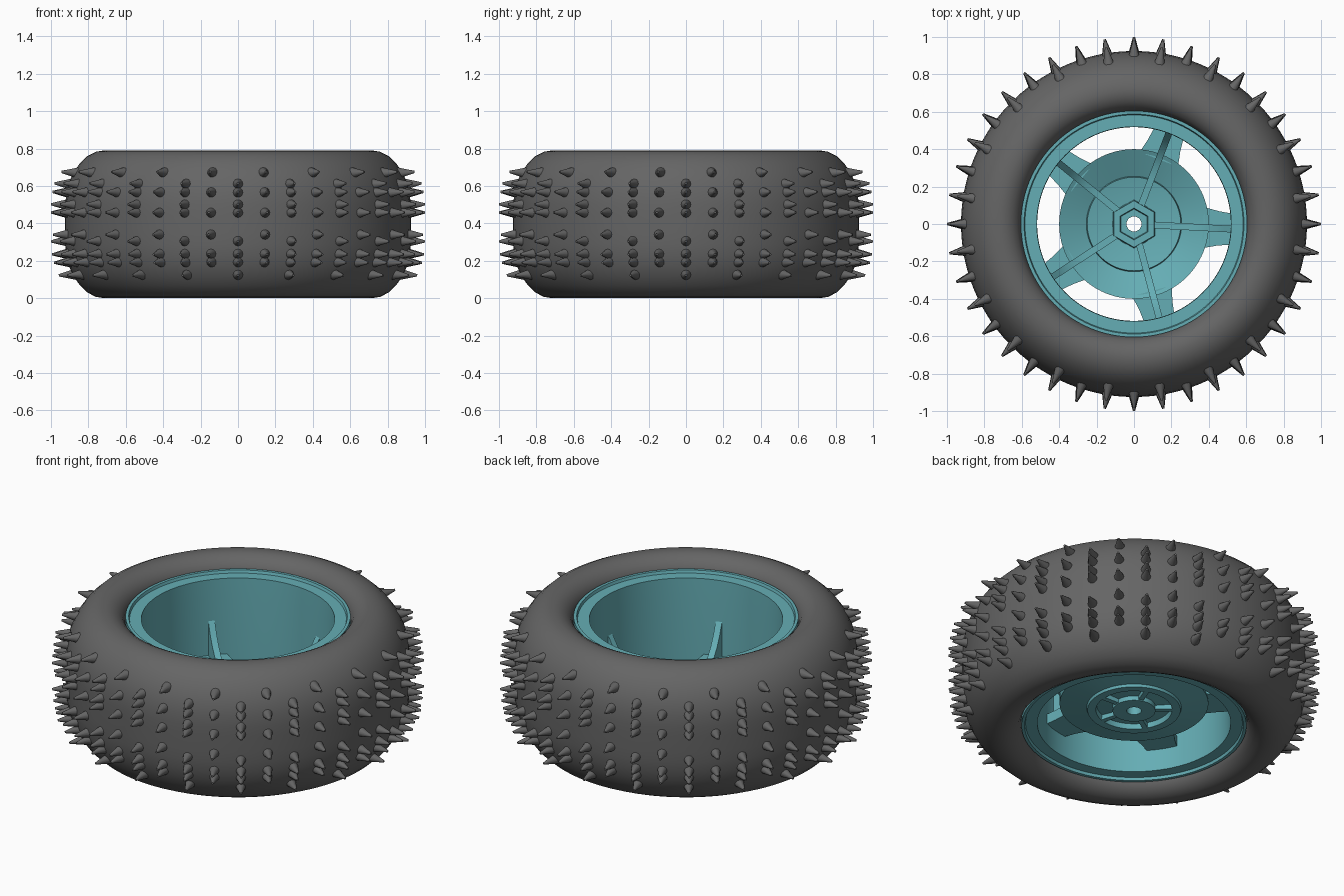
import bpy, bmesh, math
from mathutils import Matrix, Vector

if "Cube" in bpy.data.objects:
    bpy.data.objects.remove(bpy.data.objects["Cube"])


def material(name, rgb):
    m = bpy.data.materials.new(name)
    m.diffuse_color = (*rgb, 1)
    m.use_nodes = True
    m.node_tree.nodes["Principled BSDF"].inputs["Base Color"].default_value = m.diffuse_color
    return m


RUBBER = material("dark_rubber", (0.13, 0.13, 0.13))
TEAL = material("teal_plastic", (0.13, 0.42, 0.46))
MID = 0.395


def finish(bm, name, mat, angle=35):
    bmesh.ops.recalc_face_normals(bm, faces=bm.faces)
    me = bpy.data.meshes.new(name)
    bm.to_mesh(me)
    bm.free()
    me.materials.append(mat)
    me.shade_smooth()
    me.set_sharp_from_angle(angle=math.radians(angle))
    ob = bpy.data.objects.new(name, me)
    bpy.context.collection.objects.link(ob)
    return ob


def revolve(name, profile, mat, segs=96, start=0.0, angle=35):
    """Turn a closed (radius, z) loop around the z axis."""
    bm = bmesh.new()
    rings = []
    for i in range(segs):
        a = start + 2 * math.pi * i / segs
        rings.append([bm.verts.new((r * math.cos(a), r * math.sin(a), z)) for r, z in profile])
    n = len(profile)
    for i in range(segs):
        p, q = rings[i], rings[(i + 1) % segs]
        for j in range(n):
            k = (j + 1) % n
            bm.faces.new((p[j], q[j], q[k], p[k]))
    return finish(bm, name, mat, angle)


def prism(bm, base, offset, turn):
    """Extrude a polygon by an offset and turn it about z."""
    rot = Matrix.Rotation(turn, 3, 'Z')
    a = [bm.verts.new(rot @ Vector(p)) for p in base]
    b = [bm.verts.new(rot @ (Vector(p) + Vector(offset))) for p in base]
    bm.faces.new(a)
    bm.faces.new(b[::-1])
    for i in range(len(a)):
        j = (i + 1) % len(a)
        bm.faces.new((a[i], b[i], b[j], a[j]))


def mirrored(half):
    """Complete an upper-half profile with its lower half."""
    return half + [(r, 2 * MID - z) for r, z in reversed(half)]


# Tire: rounded carcass
tread = [(0.925, 0.44), (0.924, 0.50), (0.918, 0.56), (0.903, 0.62), (0.878, 0.675),
         (0.845, 0.722), (0.805, 0.76), (0.76, 0.783), (0.715, 0.79)]
bead = [(0.68, 0.785), (0.65, 0.77), (0.625, 0.748), (0.61, 0.72), (0.602, 0.68), (0.57, 0.64)]
revolve("tire", mirrored(tread[::1] + bead)[::-1], RUBBER)


# Tire spikes: staggered rows of pointed studs
def tread_radius(z):
    h = MID + abs(z - MID)
    if h <= tread[0][1]:
        return tread[0][0]
    for (r0, z0), (r1, z1) in zip(tread, tread[1:]):
        if h <= z1:
            return r0 + (r1 - r0) * (h - z0) / (z1 - z0)


ROWS = [(0.67, 'odd'), (0.61, 'even'), (0.565, 'all'), (0.50, 'even'), (0.457, 'all'),
        (0.34, 'odd'), (0.305, 'even'), (0.237, 'all'), (0.193, 'all'), (0.127, 'even')]
bm = bmesh.new()
for z, kind in ROWS:
    for i in range(40):
        if (kind == 'odd' and i % 2 == 0) or (kind == 'even' and i % 2 == 1):
            continue
        # column 10 lies on the y axis and counts as even
        a = math.radians(9 * i)
        d = Vector((math.cos(a), math.sin(a), (z - MID) * 0.25)).normalized()
        base = Vector((math.cos(a), math.sin(a), 0)) * tread_radius(z) + Vector((0, 0, z))
        place = Matrix.Translation(base + d * 0.03) @ d.to_track_quat('Z', 'Y').to_matrix().to_4x4()
        bmesh.ops.create_cone(bm, cap_ends=True, segments=12, radius1=0.03, radius2=0.006,
                              depth=0.09, matrix=place)
finish(bm, "tire_spikes", RUBBER, 40)

# Rim: barrel with stepped lips
revolve("rim_barrel", mirrored([(0.55, 0.60), (0.605, 0.65), (0.605, 0.728), (0.588, 0.728),
                                (0.583, 0.712), (0.52, 0.712), (0.518, 0.60)]), TEAL, angle=25)

# Centre dish: shallow stepped bowl
revolve("centre_dish", [(0.40, 0.20), (0.40, 0.275), (0.255, 0.205), (0.25, 0.225),
                        (0.11, 0.195), (0.09, 0.195), (0.09, 0.18), (0.20, 0.19),
                        (0.205, 0.16), (0.25, 0.16), (0.255, 0.175)], TEAL, angle=20)

# Hub: round sleeve and hexagonal nut seat
revolve("hub_sleeve", [(0.04, 0.155), (0.115, 0.155), (0.115, 0.20), (0.085, 0.23), (0.04, 0.23)],
        TEAL, 48)
revolve("hex_seat", [(0.075, 0.19), (0.13, 0.19), (0.125, 0.27), (0.085, 0.27)],
        TEAL, 6, math.pi / 2)

# Spokes: broad tabs, curved upright ribs and small webs under the hub
tabs, ribs, webs = bmesh.new(), bmesh.new(), bmesh.new()
tab = [(0.37, -0.11, 0.205), (0.45, -0.092, 0.205), (0.53, -0.082, 0.205),
       (0.53, 0.082, 0.205), (0.45, 0.092, 0.205), (0.37, 0.11, 0.205)]
rib = [(0.10, 0.19), (0.10, 0.255), (0.25, 0.262), (0.33, 0.28), (0.39, 0.312), (0.44, 0.355),
       (0.48, 0.405), (0.508, 0.455), (0.53, 0.485), (0.53, 0.21), (0.40, 0.21), (0.25, 0.19)]
web = [(0.10, 0.16), (0.22, 0.16), (0.22, 0.195), (0.10, 0.195)]
for k in range(5):
    turn = math.radians(-3 + 72 * k)
    prism(tabs, tab, (0, 0, 0.06), turn)
    prism(ribs, [(r, -0.018, z) for r, z in rib], (0, 0.036, 0), turn)
    prism(webs, [(r, -0.014, z) for r, z in web], (0, 0.028, 0), turn)
finish(tabs, "spoke_tabs", TEAL)
finish(ribs, "spoke_ribs", TEAL)
finish(webs, "hub_webs", TEAL)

──────

Copy out the material exactly as it stands, though no picture should appear in the copy.

> Finished exercise
import bpy, bmesh, math
from mathutils import Matrix, Vector

if "Cube" in bpy.data.objects:
    bpy.data.objects.remove(bpy.data.objects["Cube"])


def material(name, rgb):
    m = bpy.data.materials.new(name)
    m.diffuse_color = (*rgb, 1)
    m.use_nodes = True
    m.node_tree.nodes["Principled BSDF"].inputs["Base Color"].default_value = m.diffuse_color
    return m


RUBBER = material("dark_rubber", (0.13, 0.13, 0.13))
TEAL = material("teal_plastic", (0.13, 0.42, 0.46))
MID = 0.395


def finish(bm, name, mat, angle=35):
    bmesh.ops.recalc_face_normals(bm, faces=bm.faces)
    me = bpy.data.meshes.new(name)
    bm.to_mesh(me)
    bm.free()
    me.materials.append(mat)
    me.shade_smooth()
    me.set_sharp_from_angle(angle=math.radians(angle))
    ob = bpy.data.objects.new(name, me)
    bpy.context.collection.objects.link(ob)
    return ob


def revolve(name, profile, mat, segs=96, start=0.0, angle=35):
    """Turn a closed (radius, z) loop around the z axis."""
    bm = bmesh.new()
    rings = []
    for i in range(segs):
        a = start + 2 * math.pi * i / segs
        rings.append([bm.verts.new((r * math.cos(a), r * math.sin(a), z)) for r, z in profile])
    n = len(profile)
    for i in range(segs):
        p, q = rings[i], rings[(i + 1) % segs]
        for j in range(n):
            k = (j + 1) % n
            bm.faces.new((p[j], q[j], q[k], p[k]))
    return finish(bm, name, mat, angle)


def prism(bm, base, offset, turn):
    """Extrude a polygon by an offset and turn it about z."""
    rot = Matrix.Rotation(turn, 3, 'Z')
    a = [bm.verts.new(rot @ Vector(p)) for p in base]
    b = [bm.verts.new(rot @ (Vector(p) + Vector(offset))) for p in base]
    bm.faces.new(a)
    bm.faces.new(b[::-1])
    for i in range(len(a)):
        j = (i + 1) % len(a)
        bm.faces.new((a[i], b[i], b[j], a[j]))


def mirrored(half):
    """Complete an upper-half profile with its lower half."""
    return half + [(r, 2 * MID - z) for r, z in reversed(half)]


# Tire: rounded carcass
tread = [(0.925, 0.44), (0.924, 0.50), (0.918, 0.56), (0.903, 0.62), (0.878, 0.675),
         (0.845, 0.722), (0.805, 0.76), (0.76, 0.783), (0.715, 0.79)]
bead = [(0.68, 0.785), (0.65, 0.77), (0.625, 0.748), (0.61, 0.72), (0.602, 0.68), (0.57, 0.64)]
revolve("tire", mirrored(tread[::1] + bead)[::-1], RUBBER)


# Tire spikes: staggered rows of pointed studs
def tread_radius(z):
    h = MID + abs(z - MID)
    if h <= tread[0][1]:
        return tread[0][0]
    for (r0, z0), (r1, z1) in zip(tread, tread[1:]):
        if h <= z1:
            return r0 + (r1 - r0) * (h - z0) / (z1 - z0)


ROWS = [(0.67, 'odd'), (0.61, 'even'), (0.565, 'all'), (0.50, 'even'), (0.457, 'all'),
        (0.34, 'odd'), (0.305, 'even'), (0.237, 'all'), (0.193, 'all'), (0.127, 'even')]
bm = bmesh.new()
for z, kind in ROWS:
    for i in range(40):
        if (kind == 'odd' and i % 2 == 0) or (kind == 'even' and i % 2 == 1):
            continue
        # column 10 lies on the y axis and counts as even
        a = math.radians(9 * i)
        d = Vector((math.cos(a), math.sin(a), (z - MID) * 0.25)).normalized()
        base = Vector((math.cos(a), math.sin(a), 0)) * tread_radius(z) + Vector((0, 0, z))
        place = Matrix.Translation(base + d * 0.03) @ d.to_track_quat('Z', 'Y').to_matrix().to_4x4()
        bmesh.ops.create_cone(bm, cap_ends=True, segments=12, radius1=0.03, radius2=0.006,
                              depth=0.09, matrix=place)
finish(bm, "tire_spikes", RUBBER, 40)

# Rim: barrel with stepped lips
revolve("rim_barrel", mirrored([(0.55, 0.60), (0.605, 0.65), (0.605, 0.728), (0.588, 0.728),
                                (0.583, 0.712), (0.52, 0.712), (0.518, 0.60)]), TEAL, angle=25)

# Centre dish: shallow stepped bowl
revolve("centre_dish", [(0.40, 0.20), (0.40, 0.275), (0.255, 0.205), (0.25, 0.225),
                        (0.11, 0.195), (0.09, 0.195), (0.09, 0.18), (0.20, 0.19),
                        (0.205, 0.16), (0.25, 0.16), (0.255, 0.175)], TEAL, angle=20)

# Hub: round sleeve and hexagonal nut seat
revolve("hub_sleeve", [(0.04, 0.155), (0.115, 0.155), (0.115, 0.20), (0.085, 0.23), (0.04, 0.23)],
        TEAL, 48)
revolve("hex_seat", [(0.075, 0.19), (0.13, 0.19), (0.125, 0.27), (0.085, 0.27)],
        TEAL, 6, math.pi / 2)

# Spokes: broad tabs, curved upright ribs and small webs under the hub
tabs, ribs, webs = bmesh.new(), bmesh.new(), bmesh.new()
tab = [(0.37, -0.11, 0.205), (0.45, -0.092, 0.205), (0.53, -0.082, 0.205),
       (0.53, 0.082, 0.205), (0.45, 0.092, 0.205), (0.37, 0.11, 0.205)]
rib = [(0.10, 0.19), (0.10, 0.255), (0.25, 0.262), (0.33, 0.28), (0.39, 0.312), (0.44, 0.355),
       (0.48, 0.405), (0.508, 0.455), (0.53, 0.485), (0.53, 0.21), (0.40, 0.21), (0.25, 0.19)]
web = [(0.10, 0.16), (0.22, 0.16), (0.22, 0.195), (0.10, 0.195)]
for k in range(5):
    turn = math.radians(-3 + 72 * k)
    prism(tabs, tab, (0, 0, 0.06), turn)
    prism(ribs, [(r, -0.018, z) for r, z in rib], (0, 0.036, 0), turn)
    prism(webs, [(r, -0.014, z) for r, z in web], (0, 0.028, 0), turn)
finish(tabs, "spoke_tabs", TEAL)
finish(ribs, "spoke_ribs", TEAL)
finish(webs, "hub_webs", TEAL)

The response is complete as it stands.